Bacon: More than just a trend
Bacon is becoming a trendy fad, but will always keep its traditional roots.
Written by Danielle Clark
About five years ago Randy Otto received bacon flavored lip balm in his Christmas stocking. Other gift openers’ faces lit up in shock and excitement at the fact this product existed.
At the time, different uses of bacon, and bacon-flavored anything that was not actually bacon, seemed new and unusual. Today, it is easy to find bacon-infused desserts, car fresheners, jams and even bacon flavored vodka.
Traditionally, people consumed bacon as a simple breakfast item or one-third of a bacon, lettuce and tomato sandwich at the local diner. Now, bacon can be described as a gourmet delicacy evolving on a daily basis in homes and restaurants around the world.
Bacon, a pork product restricted from many people’s diets for religious and dietary preferences, has been a popular meat of choice throughout history. In fact, SF Gate reports that the average American eats nearly 18 pounds a year.
According to the English Breakfast Society, bacon is traced back to the Saxon era and has always been identified as a cut of pork that has been cured. Today, each region that produces bacon around the world uses a type of pig with its own lineage, many with genetics that trace back to wild boar. Bacon quickly spread around Europe and can be found all over the world incorporated in many cuisines.
But gone are the days of bacon being used solely as a product for home uses in subsistence farming.
Food blogger Elie Ayrouth told Time magazine that the initial boost in the popularity of bacon in the past ten years could be attributed to Internet publicity. Now, whole websites dedicated to the art of cooking bacon and crafting bacon-infused dishes populate the Internet.
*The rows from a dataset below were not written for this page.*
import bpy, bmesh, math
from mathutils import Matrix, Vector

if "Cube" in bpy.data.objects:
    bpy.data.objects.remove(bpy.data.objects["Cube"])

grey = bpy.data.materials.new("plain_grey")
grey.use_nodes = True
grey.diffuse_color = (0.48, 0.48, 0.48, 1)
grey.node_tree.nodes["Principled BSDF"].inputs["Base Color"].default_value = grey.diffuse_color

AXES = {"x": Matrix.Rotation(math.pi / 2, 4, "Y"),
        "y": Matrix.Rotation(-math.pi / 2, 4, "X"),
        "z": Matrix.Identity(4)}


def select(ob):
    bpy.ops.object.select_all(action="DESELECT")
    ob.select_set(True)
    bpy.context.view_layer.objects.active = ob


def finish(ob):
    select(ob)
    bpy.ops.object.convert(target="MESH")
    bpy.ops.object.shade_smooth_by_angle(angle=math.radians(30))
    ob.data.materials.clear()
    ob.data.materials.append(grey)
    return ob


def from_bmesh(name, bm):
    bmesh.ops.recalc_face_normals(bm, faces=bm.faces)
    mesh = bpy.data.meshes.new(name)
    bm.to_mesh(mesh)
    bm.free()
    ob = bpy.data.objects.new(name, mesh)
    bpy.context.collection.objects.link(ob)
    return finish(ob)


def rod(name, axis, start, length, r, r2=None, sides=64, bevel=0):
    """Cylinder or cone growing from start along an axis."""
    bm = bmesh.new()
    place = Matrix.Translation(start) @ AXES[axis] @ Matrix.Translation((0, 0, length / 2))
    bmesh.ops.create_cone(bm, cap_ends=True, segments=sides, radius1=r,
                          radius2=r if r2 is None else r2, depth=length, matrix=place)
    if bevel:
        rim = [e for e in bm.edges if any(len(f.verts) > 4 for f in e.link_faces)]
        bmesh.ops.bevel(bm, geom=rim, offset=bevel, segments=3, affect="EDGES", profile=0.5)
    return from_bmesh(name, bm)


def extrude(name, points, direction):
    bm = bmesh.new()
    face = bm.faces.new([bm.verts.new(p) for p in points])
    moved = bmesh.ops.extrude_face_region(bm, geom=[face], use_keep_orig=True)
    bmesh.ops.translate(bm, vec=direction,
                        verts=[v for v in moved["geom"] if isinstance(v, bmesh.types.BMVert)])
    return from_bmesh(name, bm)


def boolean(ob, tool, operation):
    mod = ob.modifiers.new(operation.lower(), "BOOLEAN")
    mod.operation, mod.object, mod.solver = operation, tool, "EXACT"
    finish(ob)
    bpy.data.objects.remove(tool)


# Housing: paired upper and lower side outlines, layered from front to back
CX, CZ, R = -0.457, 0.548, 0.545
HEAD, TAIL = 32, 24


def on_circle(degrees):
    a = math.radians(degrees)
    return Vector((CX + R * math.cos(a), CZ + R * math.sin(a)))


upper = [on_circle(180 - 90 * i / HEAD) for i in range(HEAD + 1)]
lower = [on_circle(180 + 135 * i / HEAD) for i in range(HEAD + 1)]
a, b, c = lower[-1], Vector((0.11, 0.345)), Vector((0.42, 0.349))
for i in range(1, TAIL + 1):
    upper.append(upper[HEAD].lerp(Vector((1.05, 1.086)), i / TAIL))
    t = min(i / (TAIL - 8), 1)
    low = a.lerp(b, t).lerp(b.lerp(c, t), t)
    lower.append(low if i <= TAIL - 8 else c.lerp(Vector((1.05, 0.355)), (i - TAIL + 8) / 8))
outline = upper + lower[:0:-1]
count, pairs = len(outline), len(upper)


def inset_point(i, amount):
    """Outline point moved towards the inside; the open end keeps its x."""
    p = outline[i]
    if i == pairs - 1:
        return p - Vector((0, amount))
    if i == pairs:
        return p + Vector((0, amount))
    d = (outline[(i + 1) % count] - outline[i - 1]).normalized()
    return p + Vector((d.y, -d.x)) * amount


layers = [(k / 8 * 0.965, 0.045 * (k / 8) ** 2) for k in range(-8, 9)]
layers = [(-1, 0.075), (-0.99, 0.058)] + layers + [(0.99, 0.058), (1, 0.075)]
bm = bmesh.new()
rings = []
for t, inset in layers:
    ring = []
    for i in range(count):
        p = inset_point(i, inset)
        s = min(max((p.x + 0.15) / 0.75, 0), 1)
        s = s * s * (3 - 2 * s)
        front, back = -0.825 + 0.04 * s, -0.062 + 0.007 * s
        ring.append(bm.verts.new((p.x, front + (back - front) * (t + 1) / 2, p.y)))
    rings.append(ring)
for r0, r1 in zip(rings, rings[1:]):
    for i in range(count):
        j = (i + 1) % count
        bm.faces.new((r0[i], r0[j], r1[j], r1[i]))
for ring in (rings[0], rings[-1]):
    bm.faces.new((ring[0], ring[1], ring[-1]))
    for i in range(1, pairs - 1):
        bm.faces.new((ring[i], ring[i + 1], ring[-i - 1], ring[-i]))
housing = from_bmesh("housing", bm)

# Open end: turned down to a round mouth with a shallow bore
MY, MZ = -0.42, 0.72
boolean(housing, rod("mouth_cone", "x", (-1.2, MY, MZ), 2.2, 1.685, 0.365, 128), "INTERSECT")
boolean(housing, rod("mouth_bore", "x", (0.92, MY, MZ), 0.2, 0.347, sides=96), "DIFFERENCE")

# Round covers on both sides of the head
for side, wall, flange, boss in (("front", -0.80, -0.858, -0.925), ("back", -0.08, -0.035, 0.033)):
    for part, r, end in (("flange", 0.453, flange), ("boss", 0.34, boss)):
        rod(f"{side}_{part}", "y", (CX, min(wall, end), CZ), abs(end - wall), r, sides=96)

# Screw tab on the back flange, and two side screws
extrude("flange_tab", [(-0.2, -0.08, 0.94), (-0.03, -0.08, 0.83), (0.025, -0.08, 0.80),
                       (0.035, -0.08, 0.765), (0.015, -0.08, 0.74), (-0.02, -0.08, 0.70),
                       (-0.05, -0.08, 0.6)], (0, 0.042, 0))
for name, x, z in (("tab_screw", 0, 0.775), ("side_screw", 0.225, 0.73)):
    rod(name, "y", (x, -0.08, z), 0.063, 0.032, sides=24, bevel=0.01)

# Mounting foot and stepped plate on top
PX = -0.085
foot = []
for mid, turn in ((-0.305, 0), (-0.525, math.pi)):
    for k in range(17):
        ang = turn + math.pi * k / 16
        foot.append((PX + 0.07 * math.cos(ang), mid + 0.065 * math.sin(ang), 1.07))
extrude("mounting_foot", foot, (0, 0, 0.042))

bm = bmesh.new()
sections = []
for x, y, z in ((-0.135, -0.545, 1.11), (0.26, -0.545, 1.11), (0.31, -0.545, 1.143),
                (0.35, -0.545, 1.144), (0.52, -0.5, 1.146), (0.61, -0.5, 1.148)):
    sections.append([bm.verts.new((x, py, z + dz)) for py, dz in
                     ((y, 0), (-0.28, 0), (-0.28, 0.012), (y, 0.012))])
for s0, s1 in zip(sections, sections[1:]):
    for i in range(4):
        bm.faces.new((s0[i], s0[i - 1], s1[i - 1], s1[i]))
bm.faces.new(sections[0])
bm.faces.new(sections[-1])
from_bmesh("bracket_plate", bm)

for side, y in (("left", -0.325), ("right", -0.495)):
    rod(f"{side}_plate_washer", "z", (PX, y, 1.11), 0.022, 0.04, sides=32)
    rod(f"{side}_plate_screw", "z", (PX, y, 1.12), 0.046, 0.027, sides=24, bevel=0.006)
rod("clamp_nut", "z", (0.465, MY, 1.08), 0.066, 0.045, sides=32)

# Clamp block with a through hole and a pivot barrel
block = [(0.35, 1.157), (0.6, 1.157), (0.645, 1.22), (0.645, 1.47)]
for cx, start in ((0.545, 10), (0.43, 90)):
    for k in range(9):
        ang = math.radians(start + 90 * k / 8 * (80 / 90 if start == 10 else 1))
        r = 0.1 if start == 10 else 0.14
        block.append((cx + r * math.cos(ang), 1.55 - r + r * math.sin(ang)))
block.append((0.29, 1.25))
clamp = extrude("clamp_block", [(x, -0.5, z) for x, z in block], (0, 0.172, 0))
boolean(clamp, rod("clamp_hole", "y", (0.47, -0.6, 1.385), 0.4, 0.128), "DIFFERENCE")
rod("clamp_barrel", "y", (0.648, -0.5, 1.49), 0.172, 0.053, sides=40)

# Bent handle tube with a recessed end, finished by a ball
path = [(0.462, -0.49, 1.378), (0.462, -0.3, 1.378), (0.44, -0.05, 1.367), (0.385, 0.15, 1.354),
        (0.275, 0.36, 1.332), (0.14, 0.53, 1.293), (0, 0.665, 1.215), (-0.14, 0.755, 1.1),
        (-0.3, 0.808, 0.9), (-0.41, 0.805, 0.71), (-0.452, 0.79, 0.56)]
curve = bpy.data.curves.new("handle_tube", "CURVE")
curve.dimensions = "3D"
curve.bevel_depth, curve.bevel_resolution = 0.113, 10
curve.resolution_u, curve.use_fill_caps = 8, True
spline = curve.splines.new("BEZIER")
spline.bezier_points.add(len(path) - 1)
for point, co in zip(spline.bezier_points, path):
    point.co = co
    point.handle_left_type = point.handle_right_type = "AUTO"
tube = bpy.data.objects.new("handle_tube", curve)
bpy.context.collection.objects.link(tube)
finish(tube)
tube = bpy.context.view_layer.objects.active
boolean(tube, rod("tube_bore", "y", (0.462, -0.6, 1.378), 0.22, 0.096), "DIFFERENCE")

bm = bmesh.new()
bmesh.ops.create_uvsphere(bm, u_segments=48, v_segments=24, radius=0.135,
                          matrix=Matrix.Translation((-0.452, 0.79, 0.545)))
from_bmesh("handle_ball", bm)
Bacon has become so popular that food competitions even have a separate category for the salty slices of meat. This past year, the winner of the World Food Championships – bacon category – took home $10,000 for his interpretation of the perfect bacon dish.
But some culinary aficionados think bacon has become an overdone trend. Some say bacon has seen its peak in popularity, no longer has the appeal that it used to and will decrease in popularity moving forward.
Ayrouth disagreed in her Time interview saying, “While there will always be hot foods of the moment … the lingering difference is that bacon is a stand-alone product which makes it a much more evergreen topic.”
Bacon can be found at fair grounds and three star Michelin restaurants. The versatility of bacon contributes to its popularity and allows it to flourish while other food trends come and go.
Pamela Johnson from the National Pork Board said facts are disproving the idea that bacon is simply another food trend. “Bacon is really the go-to meat and a favorite,” Johnson said. “We are seeing a steady to increasing demand for bacon.”
Over the last few years, bacon has transformed into “an every meal type of ingredient,” Johnson said, adding that this is the reason bacon has become a staple and has proved itself more than just a hot trend.
Johnson added that bacon production will increase 3 to 5 percent in the next couple of years to keep up with the growing demand. It continues to be a theme for new cookbooks and is now a staple ingredient in many kitchens.
Bacon has become widely accepted since its first appearance in Saxon diets because of its diversity and availability. While unusual items like bacon lip balm and bath soap may decline in popularity, salty strips of bacon will continue to grace fried bacon-on-a-stick stands at the county fair and exclusive ritzy restaurant menus for years to come.
Featured Image by Danielle Clark
Edited by Katy Hill